Peddling success via franchise mode
All leading Indian and foreign bicycle brands are expanding via the franchise route in the country. “A business like ours is an owner intensive business. The owner needs to be involved in cycling to be a successful franchise owner. The passion towards cycling is given utmost priority. We believe that the youth today have immense entrepreneurial skills.
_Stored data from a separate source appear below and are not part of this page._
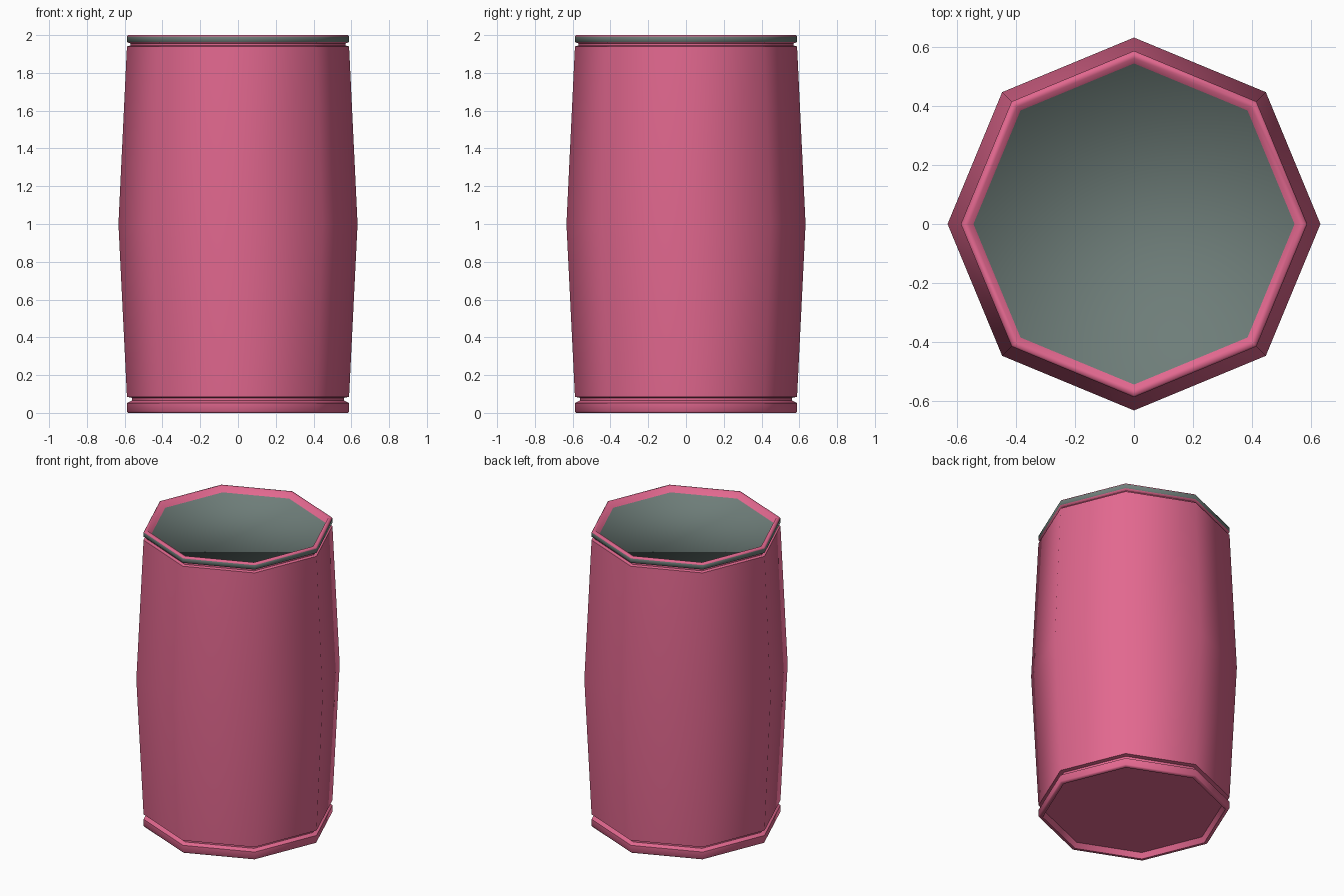
import bpy, bmesh, math

if "Cube" in bpy.data.objects:
    bpy.data.objects.remove(bpy.data.objects["Cube"])

SIDES = 8


def material(name, rgb):
    m = bpy.data.materials.new(name)
    m.diffuse_color = (*rgb, 1.0)
    m.use_nodes = True
    m.node_tree.nodes["Principled BSDF"].inputs["Base Color"].default_value = m.diffuse_color
    return m


pink = material("pink paint", (0.76, 0.138, 0.275))
grey = material("grey green metal", (0.155, 0.205, 0.19))


def lathe(name, profile, mats, cap_end=None, angle=60):
    """Spin (radius, z, material index) points, bottom-out to top; optionally cap the last ring."""
    bm = bmesh.new()
    rings = []
    for r, z, _ in profile:
        rings.append([bm.verts.new((r * math.cos(2 * math.pi * i / SIDES),
                                    r * math.sin(2 * math.pi * i / SIDES), z))
                      for i in range(SIDES)])
    for k in range(len(rings) - 1):
        a, b = rings[k], rings[k + 1]
        for i in range(SIDES):
            j = (i + 1) % SIDES
            f = bm.faces.new((a[i], a[j], b[j], b[i]))
            f.material_index = profile[k][2]
    if cap_end is not None:
        f = bm.faces.new(rings[-1])
        f.material_index = cap_end
    # profiles that run downwards at the outside need their faces turned round
    if profile[1][1] < profile[0][1]:
        bmesh.ops.reverse_faces(bm, faces=bm.faces[:])
    me = bpy.data.meshes.new(name)
    bm.to_mesh(me)
    bm.free()
    for m in mats:
        me.materials.append(m)
    ob = bpy.data.objects.new(name, me)
    bpy.context.collection.objects.link(ob)
    bpy.ops.object.select_all(action='DESELECT')
    ob.select_set(True)
    bpy.context.view_layer.objects.active = ob
    bpy.ops.object.shade_smooth_by_angle(angle=math.radians(angle))
    return ob


# bulging barrel wall
lathe("barrel_wall", [(0.588, 0.085, 0), (0.633, 1.0, 0), (0.588, 1.94, 0)], [pink])

# ledges where the wall steps in to the grooves
lathe("upper_groove", [(0.588, 1.94, 0), (0.568, 1.945, 0), (0.568, 1.958, 0)], [pink])
lathe("lower_groove", [(0.588, 0.085, 0), (0.562, 0.08, 0), (0.562, 0.06, 0)], [pink])

# top rim with a grey outer band and a recessed grey lid
lathe("top_rim_and_lid", [(0.568, 1.955, 0), (0.588, 1.963, 1), (0.588, 1.992, 0),
                          (0.582, 2.0, 0), (0.562, 2.0, 0), (0.545, 1.965, 0)],
      [pink, grey], cap_end=1, angle=100)

# bottom rim with a recessed base
lathe("bottom_rim_and_base", [(0.562, 0.065, 0), (0.588, 0.052, 0), (0.588, 0.008, 0),
                              (0.582, 0.0, 0), (0.562, 0.0, 0), (0.545, 0.035, 0)],
      [pink], cap_end=0, angle=60)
However, it is the dedication towards cycling that will help them make Starkenn a successful brand,” says Patil whose brand has franchise outlets in as many as 48 cities of India.
The franchise model has suited so well to the cycle companies that many of them are also offering franchisees in manufacturing. “Other than our retail franchise model, we also offer franchisees in manufacturing in which we train franchisees in all aspects and help them manufacture cycles with the latter investing in the business,” shares Goenka.
= India is the second largest producer of bicycles next to China and produces around 1.26 crore bicycles every year
= Two kinds of units are there in the Indian bicycle industry-unit manufacturing bicycle parts, components and accessories and units manufacturing complete bicycles. Bulk of the parts and components are manufactured in the small-scale sector and complete bicycles are manufactured in the organised sector.
(Excerpts taken from a NIIR Project Consultancy Services study)